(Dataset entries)
Segment Open

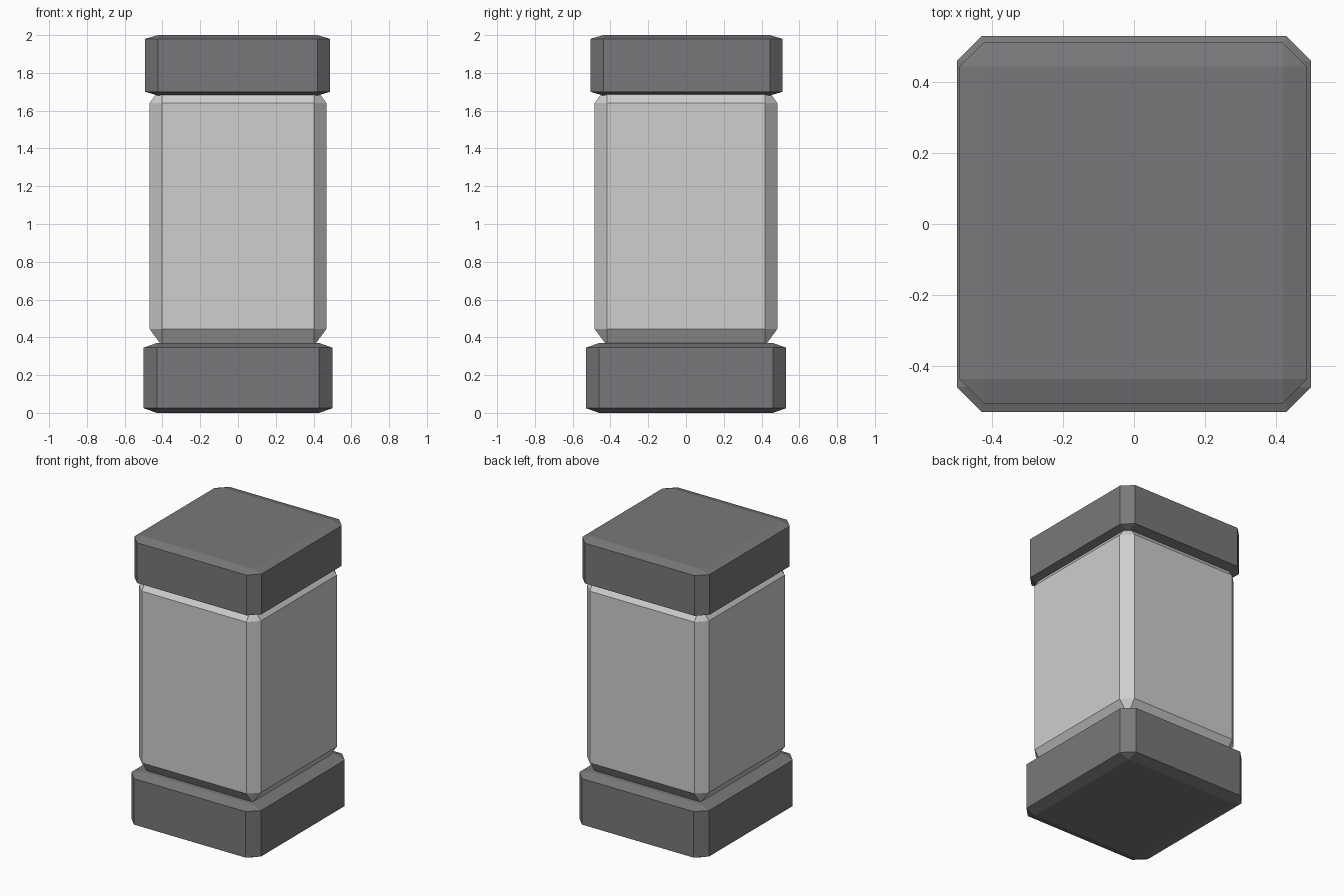
import bpy
import bmesh
from mathutils import Matrix

default = bpy.data.objects.get("Cube")
if default:
    bpy.data.objects.remove(default, do_unlink=True)


def material(name, colour):
    mat = bpy.data.materials.new(name)
    mat.use_nodes = True
    mat.diffuse_color = colour
    mat.node_tree.nodes["Principled BSDF"].inputs["Base Color"].default_value = colour
    return mat


dark_stone = material("dark grey", (0.19, 0.19, 0.20, 1))
pale_stone = material("pale grey", (0.62, 0.62, 0.63, 1))


def chamfered_block(name, mat, width, depth, bottom, top, chamfer, rim, offset=(0, 0)):
    """Box with chamfered edges; rim is the height of the top and bottom chamfers."""
    squash = rim / chamfer
    bm = bmesh.new()
    bmesh.ops.create_cube(bm, size=1)
    bmesh.ops.scale(bm, vec=(width, depth, (top - bottom) / squash), verts=bm.verts)
    bmesh.ops.bevel(bm, geom=bm.edges[:], offset=chamfer, offset_type='OFFSET',
                    segments=1, profile=0.5, affect='EDGES')
    bm.transform(Matrix.Diagonal((1, 1, squash, 1)))
    bmesh.ops.recalc_face_normals(bm, faces=bm.faces)
    mesh = bpy.data.meshes.new(name)
    bm.to_mesh(mesh)
    bm.free()
    mesh.materials.append(mat)
    obj = bpy.data.objects.new(name, mesh)
    obj.location = (*offset, (bottom + top) / 2)
    bpy.context.collection.objects.link(obj)
    return obj


# Wide foot, pale shaft sunk into both ends, and cap
chamfered_block("base", dark_stone, 1.0, 1.06, 0, 0.37, 0.07, 0.025)
chamfered_block("shaft", pale_stone, 0.937, 0.968, 0.355, 1.73, 0.066, 0.09)
chamfered_block("cap", dark_stone, 0.98, 1.018, 1.68, 2.0, 0.068, 0.02, (-0.002, 0.003))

Segment Closed

ACTIVITY —
The answer should consist of the lines from the one with "mat = bpy.data.materials.new(name)" through the last line of the entries, duplicated exactly and nothing more.

PROBLEM SOLUTION —
    mat = bpy.data.materials.new(name)
    mat.use_nodes = True
    mat.diffuse_color = colour
    mat.node_tree.nodes["Principled BSDF"].inputs["Base Color"].default_value = colour
    return mat


dark_stone = material("dark grey", (0.19, 0.19, 0.20, 1))
pale_stone = material("pale grey", (0.62, 0.62, 0.63, 1))


def chamfered_block(name, mat, width, depth, bottom, top, chamfer, rim, offset=(0, 0)):
    """Box with chamfered edges; rim is the height of the top and bottom chamfers."""
    squash = rim / chamfer
    bm = bmesh.new()
    bmesh.ops.create_cube(bm, size=1)
    bmesh.ops.scale(bm, vec=(width, depth, (top - bottom) / squash), verts=bm.verts)
    bmesh.ops.bevel(bm, geom=bm.edges[:], offset=chamfer, offset_type='OFFSET',
                    segments=1, profile=0.5, affect='EDGES')
    bm.transform(Matrix.Diagonal((1, 1, squash, 1)))
    bmesh.ops.recalc_face_normals(bm, faces=bm.faces)
    mesh = bpy.data.meshes.new(name)
    bm.to_mesh(mesh)
    bm.free()
    mesh.materials.append(mat)
    obj = bpy.data.objects.new(name, mesh)
    obj.location = (*offset, (bottom + top) / 2)
    bpy.context.collection.objects.link(obj)
    return obj


# Wide foot, pale shaft sunk into both ends, and cap
chamfered_block("base", dark_stone, 1.0, 1.06, 0, 0.37, 0.07, 0.025)
chamfered_block("shaft", pale_stone, 0.937, 0.968, 0.355, 1.73, 0.066, 0.09)
chamfered_block("cap", dark_stone, 0.98, 1.018, 1.68, 2.0, 0.068, 0.02, (-0.002, 0.003))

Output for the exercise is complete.